+++ Supplied material

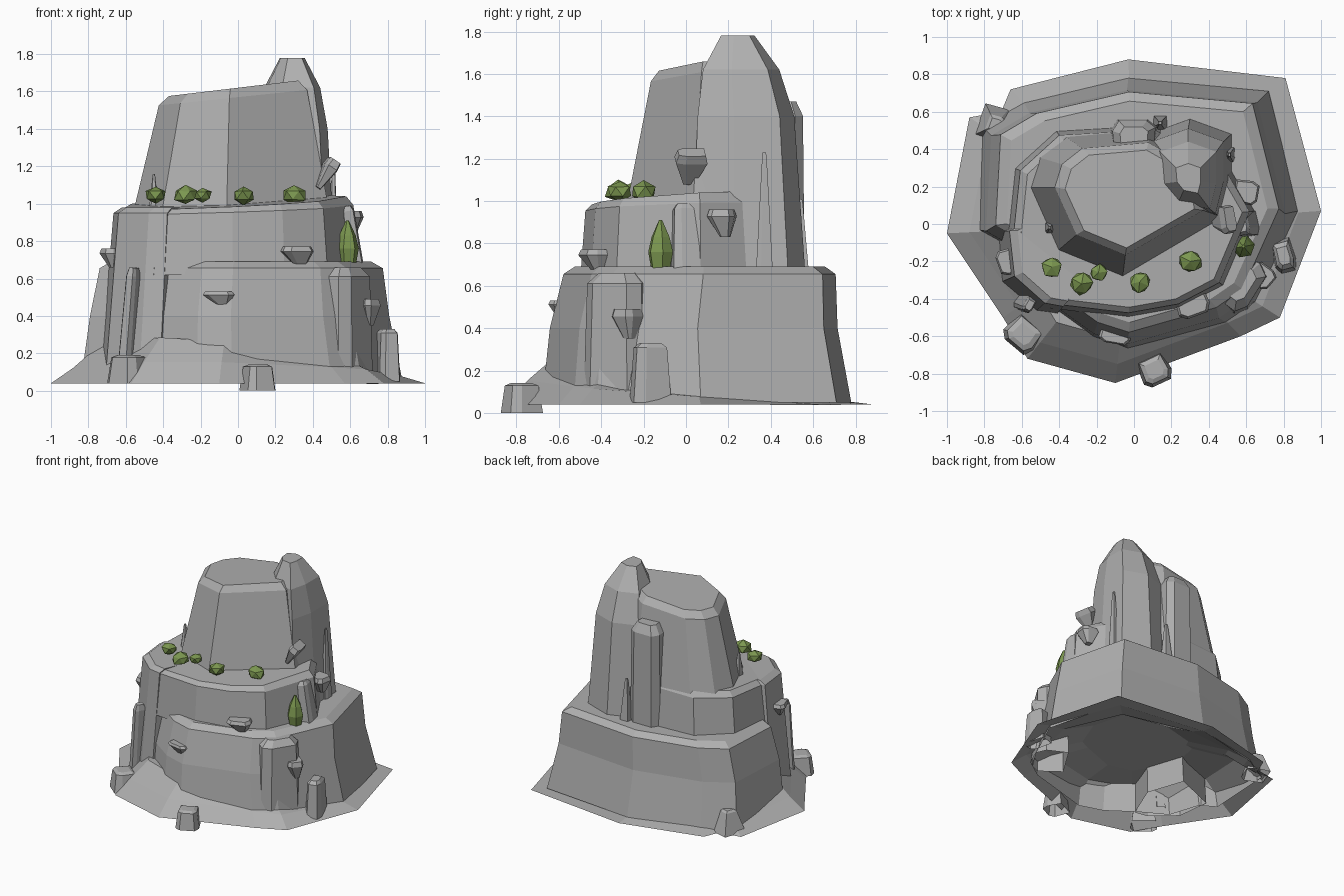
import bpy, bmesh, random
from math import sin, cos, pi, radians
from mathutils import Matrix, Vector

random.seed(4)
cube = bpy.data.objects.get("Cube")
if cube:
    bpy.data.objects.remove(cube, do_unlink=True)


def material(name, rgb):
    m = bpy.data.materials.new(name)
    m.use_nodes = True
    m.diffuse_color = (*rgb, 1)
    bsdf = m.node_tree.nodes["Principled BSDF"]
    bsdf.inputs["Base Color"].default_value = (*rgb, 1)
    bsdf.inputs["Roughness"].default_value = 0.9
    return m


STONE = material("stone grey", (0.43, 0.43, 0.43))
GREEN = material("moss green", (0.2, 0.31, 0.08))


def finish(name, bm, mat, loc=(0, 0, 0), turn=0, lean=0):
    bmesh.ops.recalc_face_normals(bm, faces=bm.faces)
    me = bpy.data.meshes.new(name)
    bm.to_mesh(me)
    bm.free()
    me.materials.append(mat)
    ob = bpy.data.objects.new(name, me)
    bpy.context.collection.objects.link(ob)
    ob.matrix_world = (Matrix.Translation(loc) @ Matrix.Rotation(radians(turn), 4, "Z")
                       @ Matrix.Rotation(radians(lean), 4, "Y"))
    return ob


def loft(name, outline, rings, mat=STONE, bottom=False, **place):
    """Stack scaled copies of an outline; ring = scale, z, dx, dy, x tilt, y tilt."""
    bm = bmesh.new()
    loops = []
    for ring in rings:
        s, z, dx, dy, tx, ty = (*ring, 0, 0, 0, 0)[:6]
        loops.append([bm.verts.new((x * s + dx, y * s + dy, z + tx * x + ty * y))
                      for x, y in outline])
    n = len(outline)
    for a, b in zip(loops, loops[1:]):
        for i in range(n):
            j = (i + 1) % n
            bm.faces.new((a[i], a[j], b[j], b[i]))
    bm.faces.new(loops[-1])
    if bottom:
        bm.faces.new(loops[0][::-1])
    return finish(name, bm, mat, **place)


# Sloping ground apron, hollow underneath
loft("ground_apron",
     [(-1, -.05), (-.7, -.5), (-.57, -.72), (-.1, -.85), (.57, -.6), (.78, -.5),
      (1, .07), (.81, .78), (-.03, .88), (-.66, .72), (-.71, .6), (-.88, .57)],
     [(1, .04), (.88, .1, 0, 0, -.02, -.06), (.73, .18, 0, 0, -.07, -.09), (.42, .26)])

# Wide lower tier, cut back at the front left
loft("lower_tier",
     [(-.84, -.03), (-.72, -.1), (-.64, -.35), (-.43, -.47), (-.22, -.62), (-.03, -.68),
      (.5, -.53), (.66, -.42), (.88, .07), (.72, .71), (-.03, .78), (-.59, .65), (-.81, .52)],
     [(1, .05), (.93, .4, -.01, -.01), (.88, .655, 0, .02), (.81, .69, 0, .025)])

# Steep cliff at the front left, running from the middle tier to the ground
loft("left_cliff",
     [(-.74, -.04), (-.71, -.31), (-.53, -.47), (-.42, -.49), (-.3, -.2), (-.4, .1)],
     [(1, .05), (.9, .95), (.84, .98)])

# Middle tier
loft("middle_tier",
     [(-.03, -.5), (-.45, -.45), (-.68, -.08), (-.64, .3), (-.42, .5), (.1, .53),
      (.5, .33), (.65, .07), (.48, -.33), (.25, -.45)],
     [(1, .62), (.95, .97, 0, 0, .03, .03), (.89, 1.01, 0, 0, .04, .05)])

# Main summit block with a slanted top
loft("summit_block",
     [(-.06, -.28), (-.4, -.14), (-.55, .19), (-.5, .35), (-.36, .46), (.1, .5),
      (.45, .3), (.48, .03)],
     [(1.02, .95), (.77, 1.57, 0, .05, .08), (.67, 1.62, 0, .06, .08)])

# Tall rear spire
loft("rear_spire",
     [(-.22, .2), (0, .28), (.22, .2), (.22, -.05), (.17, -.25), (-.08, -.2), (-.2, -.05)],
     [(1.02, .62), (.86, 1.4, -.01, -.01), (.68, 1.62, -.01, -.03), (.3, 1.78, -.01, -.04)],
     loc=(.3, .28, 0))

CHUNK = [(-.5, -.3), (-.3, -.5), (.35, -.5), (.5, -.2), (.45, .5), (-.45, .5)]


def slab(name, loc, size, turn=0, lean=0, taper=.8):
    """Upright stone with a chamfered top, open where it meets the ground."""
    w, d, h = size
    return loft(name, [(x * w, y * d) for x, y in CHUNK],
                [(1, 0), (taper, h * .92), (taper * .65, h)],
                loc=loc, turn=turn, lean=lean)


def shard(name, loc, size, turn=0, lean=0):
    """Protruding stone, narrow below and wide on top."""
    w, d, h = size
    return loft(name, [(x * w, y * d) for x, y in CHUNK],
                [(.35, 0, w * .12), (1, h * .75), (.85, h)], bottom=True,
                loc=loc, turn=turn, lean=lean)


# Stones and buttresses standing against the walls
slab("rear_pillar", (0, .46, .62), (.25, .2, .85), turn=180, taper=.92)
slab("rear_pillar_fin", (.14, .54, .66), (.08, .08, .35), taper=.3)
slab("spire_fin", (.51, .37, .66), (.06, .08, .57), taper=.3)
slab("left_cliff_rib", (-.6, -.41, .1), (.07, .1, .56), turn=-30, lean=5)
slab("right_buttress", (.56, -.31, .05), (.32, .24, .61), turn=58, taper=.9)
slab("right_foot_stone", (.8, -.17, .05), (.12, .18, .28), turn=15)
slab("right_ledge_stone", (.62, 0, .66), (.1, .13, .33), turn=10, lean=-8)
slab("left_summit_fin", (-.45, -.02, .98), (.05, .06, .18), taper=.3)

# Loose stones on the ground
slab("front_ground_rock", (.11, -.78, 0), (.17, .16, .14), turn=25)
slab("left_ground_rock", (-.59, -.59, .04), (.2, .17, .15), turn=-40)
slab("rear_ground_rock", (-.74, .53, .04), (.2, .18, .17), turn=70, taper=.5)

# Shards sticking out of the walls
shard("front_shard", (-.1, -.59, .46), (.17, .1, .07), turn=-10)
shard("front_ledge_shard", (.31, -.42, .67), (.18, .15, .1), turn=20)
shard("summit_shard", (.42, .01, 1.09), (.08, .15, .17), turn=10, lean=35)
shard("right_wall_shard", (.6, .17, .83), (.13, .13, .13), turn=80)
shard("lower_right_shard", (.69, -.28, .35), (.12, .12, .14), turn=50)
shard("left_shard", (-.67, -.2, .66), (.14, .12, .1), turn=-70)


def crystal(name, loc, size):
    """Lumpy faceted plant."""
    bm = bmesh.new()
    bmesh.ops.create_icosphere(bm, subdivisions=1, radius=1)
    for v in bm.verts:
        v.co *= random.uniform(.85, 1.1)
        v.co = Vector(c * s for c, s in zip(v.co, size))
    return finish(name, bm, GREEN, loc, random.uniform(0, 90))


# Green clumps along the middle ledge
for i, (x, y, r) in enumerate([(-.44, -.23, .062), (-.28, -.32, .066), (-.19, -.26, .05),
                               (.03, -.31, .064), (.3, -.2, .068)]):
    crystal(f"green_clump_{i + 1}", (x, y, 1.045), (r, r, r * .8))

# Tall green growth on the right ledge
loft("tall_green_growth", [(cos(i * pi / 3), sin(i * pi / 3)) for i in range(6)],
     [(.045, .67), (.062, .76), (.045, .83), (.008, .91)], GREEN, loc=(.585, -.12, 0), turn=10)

++++++
+++ Supplied material

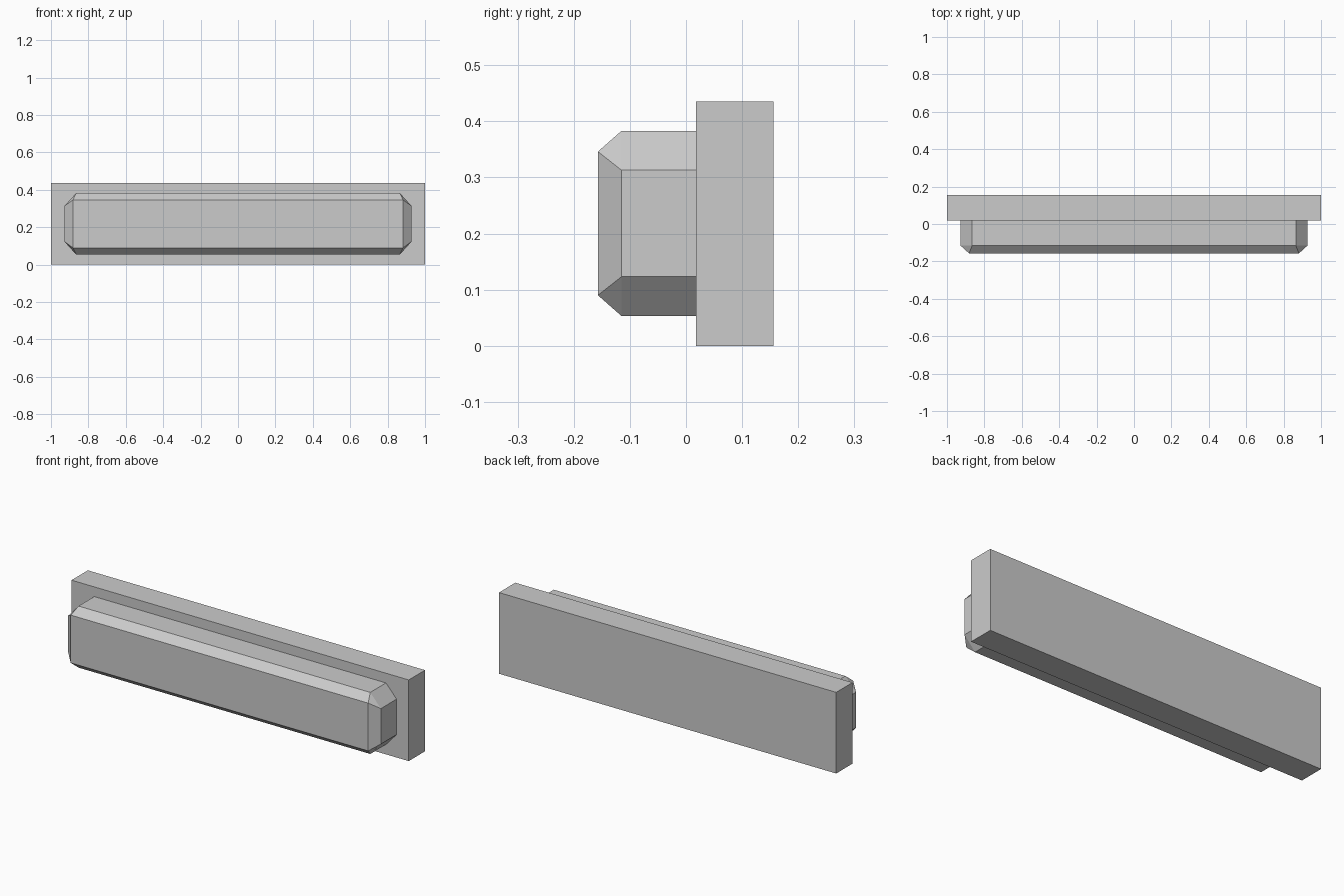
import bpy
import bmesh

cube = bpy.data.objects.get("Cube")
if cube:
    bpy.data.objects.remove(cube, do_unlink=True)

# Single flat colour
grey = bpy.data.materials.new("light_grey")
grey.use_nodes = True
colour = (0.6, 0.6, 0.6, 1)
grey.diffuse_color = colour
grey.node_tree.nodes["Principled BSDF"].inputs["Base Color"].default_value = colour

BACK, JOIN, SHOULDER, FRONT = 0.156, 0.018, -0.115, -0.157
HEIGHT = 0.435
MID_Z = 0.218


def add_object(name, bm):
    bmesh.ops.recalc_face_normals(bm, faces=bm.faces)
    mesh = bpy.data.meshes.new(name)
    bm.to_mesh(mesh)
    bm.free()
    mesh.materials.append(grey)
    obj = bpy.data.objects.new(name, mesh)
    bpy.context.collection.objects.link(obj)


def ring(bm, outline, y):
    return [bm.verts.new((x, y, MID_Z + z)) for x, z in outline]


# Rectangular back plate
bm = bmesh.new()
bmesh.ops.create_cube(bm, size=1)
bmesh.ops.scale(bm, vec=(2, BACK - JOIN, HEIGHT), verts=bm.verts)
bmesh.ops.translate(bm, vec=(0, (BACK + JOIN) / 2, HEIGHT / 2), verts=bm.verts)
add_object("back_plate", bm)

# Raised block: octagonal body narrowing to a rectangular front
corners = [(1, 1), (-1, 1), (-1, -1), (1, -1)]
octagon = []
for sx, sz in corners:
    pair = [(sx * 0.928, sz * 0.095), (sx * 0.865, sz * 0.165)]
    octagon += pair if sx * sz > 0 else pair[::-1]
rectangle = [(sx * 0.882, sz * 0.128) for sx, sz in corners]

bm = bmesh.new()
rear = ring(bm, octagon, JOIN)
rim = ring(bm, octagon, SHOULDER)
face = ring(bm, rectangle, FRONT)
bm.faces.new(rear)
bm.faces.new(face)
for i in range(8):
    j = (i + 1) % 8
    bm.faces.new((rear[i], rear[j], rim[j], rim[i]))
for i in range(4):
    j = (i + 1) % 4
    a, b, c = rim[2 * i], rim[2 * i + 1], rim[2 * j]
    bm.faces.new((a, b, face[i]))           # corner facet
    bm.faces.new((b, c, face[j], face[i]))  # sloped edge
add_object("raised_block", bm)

++++++

Look above for the line holding "bmesh.ops.create_icosphere(bm, subdivisions=1, radius=1)" and the line holding "# Tall green growth on the right ledge", then output exactly those two lines and every line between them, nothing more.

    bmesh.ops.create_icosphere(bm, subdivisions=1, radius=1)
    for v in bm.verts:
        v.co *= random.uniform(.85, 1.1)
        v.co = Vector(c * s for c, s in zip(v.co, size))
    return finish(name, bm, GREEN, loc, random.uniform(0, 90))


# Green clumps along the middle ledge
for i, (x, y, r) in enumerate([(-.44, -.23, .062), (-.28, -.32, .066), (-.19, -.26, .05),
                               (.03, -.31, .064), (.3, -.2, .068)]):
    crystal(f"green_clump_{i + 1}", (x, y, 1.045), (r, r, r * .8))

# Tall green growth on the right ledge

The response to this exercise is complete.